Working as a fellow, one of the most striking things I have seen while working with students is not the verbal material they present, but rather their non-verbal communication and body language.  Many times students huddle together behind the lectern, which I have dubbed their “Fortress of Solitude.”  Most of those who have a speaking role at given time do so while contracting within themselves, as if they would love nothing better than to dig a hole to hide themselves from the critical eye of the instructor and the rest of the class.  I certainly understand that feeling and remember it from days long past as an undergraduate student myself.  The question then is never why, but how to fix this.  After all, as a fellow, that is my mandate.
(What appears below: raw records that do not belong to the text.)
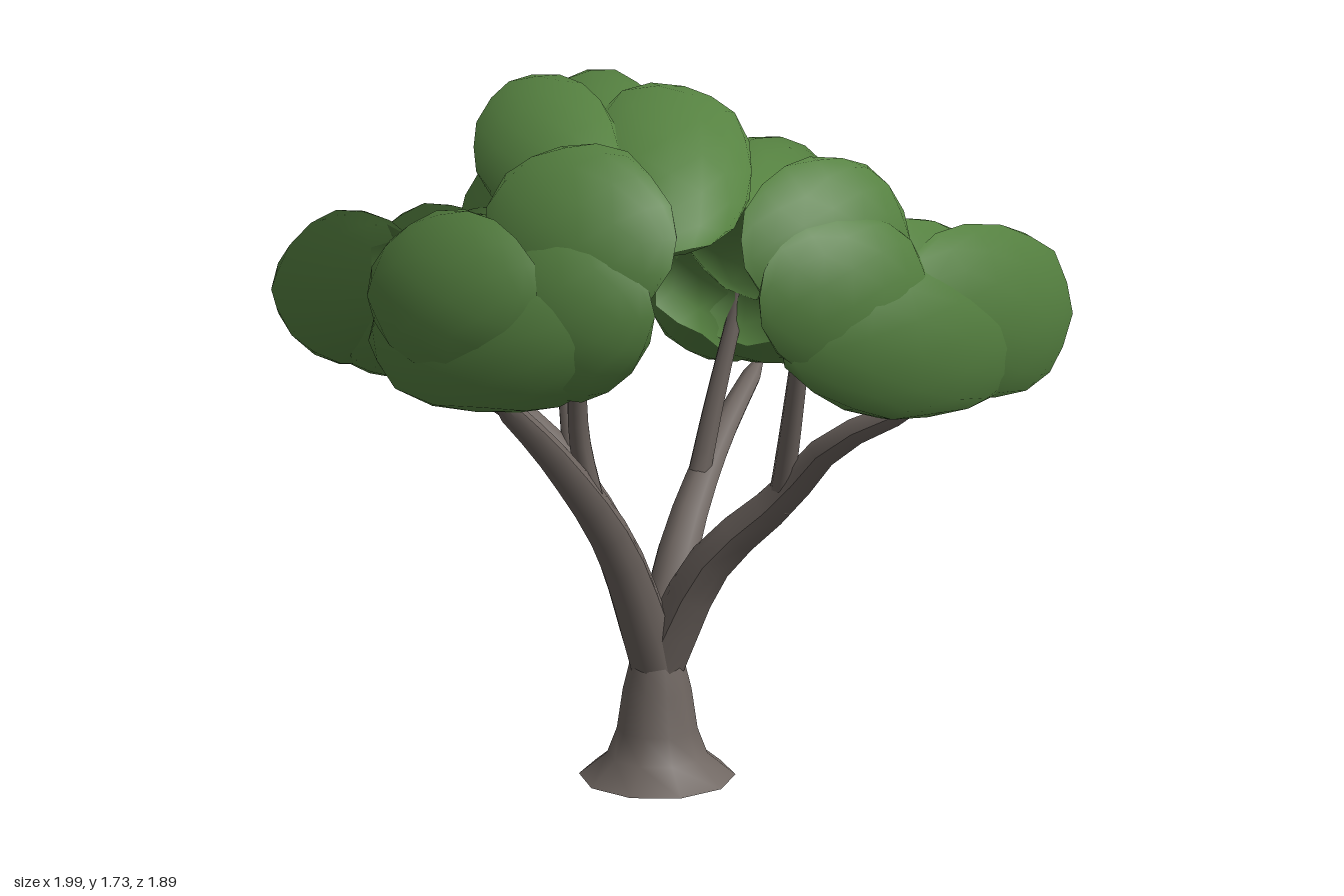
import * as THREE from 'three';
import { toCreasedNormals } from 'three/addons/utils/BufferGeometryUtils.js';

const bark = new THREE.MeshStandardMaterial({ color: 0x6e6560 });
bark.name = 'bark';
const leaf = new THREE.MeshStandardMaterial({ color: 0x568241 });
leaf.name = 'leaf green';

// Tapered limb along a smooth path, closing to a point at the tip
function limb(name, points, r0, r1) {
  const curve = new THREE.CatmullRomCurve3(points.map(p => new THREE.Vector3(...p)), false, 'centripetal');
  const segments = 10, sides = 8;
  const geo = new THREE.TubeGeometry(curve, segments, 1, sides);
  const pos = geo.attributes.position, v = new THREE.Vector3();
  for (let i = 0; i < pos.count; i++) {
    const ring = Math.floor(i / (sides + 1)), t = ring / segments;
    const c = curve.getPointAt(t);
    const r = ring === segments ? 0.004 : r0 + (r1 - r0) * t;
    v.fromBufferAttribute(pos, i).sub(c).multiplyScalar(r).add(c);
    pos.setXYZ(i, v.x, v.y, v.z);
  }
  geo.computeVertexNormals();
  const mesh = new THREE.Mesh(geo, bark);
  mesh.name = name;
  return mesh;
}

// Slightly lumpy leaf ball; its normals lean away from the middle of the crown
// so that each cluster shades as one soft mass
const crownCentre = new THREE.Vector3(0, 1.2, 0);
function leafBall([x, y, z, rx, ry = rx, rz = rx]) {
  const geo = new THREE.IcosahedronGeometry(1, 2);
  const pos = geo.attributes.position, nor = geo.attributes.normal;
  const p = new THREE.Vector3(), n = new THREE.Vector3();
  for (let i = 0; i < pos.count; i++) {
    p.fromBufferAttribute(pos, i);
    n.copy(p);
    const lump = 1 + 0.03 * Math.sin(5 * p.x + 9 * x) * Math.cos(4 * p.y + 7 * z) + 0.02 * Math.sin(6 * p.z + 8 * y);
    p.multiplyScalar(lump).multiply(new THREE.Vector3(rx, ry, rz)).add(new THREE.Vector3(x, y, z));
    pos.setXYZ(i, p.x, p.y, p.z);
    p.sub(crownCentre);
    p.y *= 1.4;
    n.multiplyScalar(0.3).addScaledVector(p.normalize(), 0.7).normalize();
    nor.setXYZ(i, n.x, n.y, n.z);
  }
  const mesh = new THREE.Mesh(geo, leaf);
  mesh.name = 'leafBall';
  return mesh;
}

// Each ball: x, y, z, radius (or three radii)
const clusters = {
  leftFoliage: [
    [0.46, 1.35, 0.18, 0.19], [0.80, 1.19, 0.10, 0.20], [0.63, 1.19, 0.0, 0.20],
    [0.53, 1.23, 0.28, 0.19], [0.64, 1.13, 0.15, 0.28, 0.18, 0.32]
  ],
  frontFoliage: [
    [-0.18, 1.26, 0.77, 0.175], [-0.02, 1.36, 0.46, 0.21], [-0.28, 1.2, 0.40, 0.21],
    [-0.02, 1.2, 0.55, 0.19], [-0.17, 1.15, 0.57, 0.27, 0.17, 0.32]
  ],
  rightFoliage: [
    [-0.80, 1.19, 0.03, 0.195], [-0.70, 1.19, -0.27, 0.20], [-0.40, 1.35, -0.24, 0.205],
    [-0.46, 1.2, -0.06, 0.20], [-0.67, 1.12, -0.12, 0.29, 0.18, 0.29]
  ],
  backFoliage: [
    [-0.05, 1.17, -0.75, 0.20], [0.13, 1.17, -0.69, 0.20], [0.29, 1.19, -0.53, 0.20],
    [0.15, 1.36, -0.40, 0.21], [0.0, 1.17, -0.52, 0.20], [0.12, 1.13, -0.60, 0.31, 0.17, 0.28]
  ],
  topFoliage: [
    [-0.18, 1.55, -0.10, 0.18], [0.02, 1.49, -0.02, 0.21], [-0.20, 1.55, 0.20, 0.17],
    [-0.11, 1.43, 0.03, 0.23, 0.14, 0.24]
  ]
};

// Main boughs and the twig that rises from each
const boughs = {
  left: [[[0, 0.28, 0], [0.14, 0.55, 0.02], [0.33, 0.73, 0.04], [0.46, 0.87, 0.08], [0.70, 0.99, 0.11]],
    [[0.32, 0.70, 0.04], [0.36, 0.9, 0.09], [0.42, 1.25, 0.16]]],
  front: [[[0, 0.28, 0], [-0.05, 0.60, 0.15], [-0.11, 0.84, 0.37], [-0.16, 1.04, 0.64]],
    [[-0.07, 0.72, 0.25], [-0.09, 0.9, 0.29], [-0.05, 1.22, 0.38]]],
  right: [[[0, 0.28, 0], [-0.16, 0.61, -0.06], [-0.41, 0.87, -0.12], [-0.70, 0.97, -0.13]],
    [[-0.25, 0.70, -0.09], [-0.30, 0.95, -0.16], [-0.37, 1.25, -0.24]]],
  back: [[[0, 0.28, 0], [0.01, 0.55, -0.14], [0.03, 0.76, -0.35], [0.07, 0.98, -0.67]],
    [[0.02, 0.72, -0.27], [0.05, 0.9, -0.30], [0.11, 1.22, -0.36]]]
};

export function createModel() {
  const tree = new THREE.Group();
  tree.name = 'tree';

  // Trunk with flared, slightly uneven foot
  const profile = [[0, 0], [0.195, 0], [0.125, 0.055], [0.1, 0.12], [0.085, 0.22], [0.07, 0.28], [0.057, 0.345], [0, 0.38]]
    .map(p => new THREE.Vector2(...p));
  const trunk = new THREE.Mesh(toCreasedNormals(new THREE.LatheGeometry(profile, 10), 0.9), bark);
  trunk.name = 'trunk';
  tree.add(trunk);

  for (const [side, [bough, twig]] of Object.entries(boughs)) {
    tree.add(limb(side + 'Bough', bough, 0.068, 0.022));
    tree.add(limb(side + 'Twig', twig, 0.03, 0.018));
  }

  for (const [name, balls] of Object.entries(clusters)) {
    const group = new THREE.Group();
    group.name = name;
    balls.forEach(b => group.add(leafBall(b)));
    tree.add(group);
  }
  return tree;
}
Given that my training is more in the social psychology side of academia, my solutions have naturally been drawn from that field.  More specifically, drawn from Wonder Woman and the research of Dr. Amy Cuddy.

Dr. Cuddy’s research is focused upon how our body language can influence how we feel about ourselves.  Developing a “high power” pose can increase testosterone production, which promotes confidence, and inhibit cortisol, which in turn inhibits stress.  What is a “high power” pose?  According to Dr. Cuddy’s research, most expansive types of body language would be high power poses.  Leaning back in your chair with your feet propped up and hands behind your head; leaning forward onto the table with both hands planted on the table surface.  Or the one the media has loved most and since labeled the “Wonder Woman” pose: feet apart and planted, hands at your waist, shoulders thrown back and head held high.

Of course, statistically significant peer reviewed research can at times be a hard sell to students.  My constant instruction on the useful properties of the Wonder Woman Pose has tended to result in nervous giggles, some of the students perhaps wondering if their fellow has come with a few screws loose.  Cue hilarious laughter when I actually adapt the Wonder Woman Pose in class, tossing my head back in a mock gesture to shake back a luscious head of hair.  Although I wonder if making it a “Superman Pose” would be any more effective, my adherence to the Edna Mode “No capes!” school of cutting edge superhero fashion would greatly diminish the effect.  After all, what would Superman be without his flowing red cape?  Batman would hardly be better.  Have you heard the guy?  The man rarely talks, and when he does he does not enunciate!  That and Batman slouches slightly within the dark recesses of his cape.  Maybe I could ask them to channel Roy Scheider and shout “It’s showtime, folks!” into the mirror…

In the end, superheroes being of no help, I can only reinforce the message to my students much like how a high school football coach would psych up the team: “Don’t withdraw into yourselves!  Walk into your presentation with your back straight, shoulders back, and head held high!  You know the material!  They don’t!”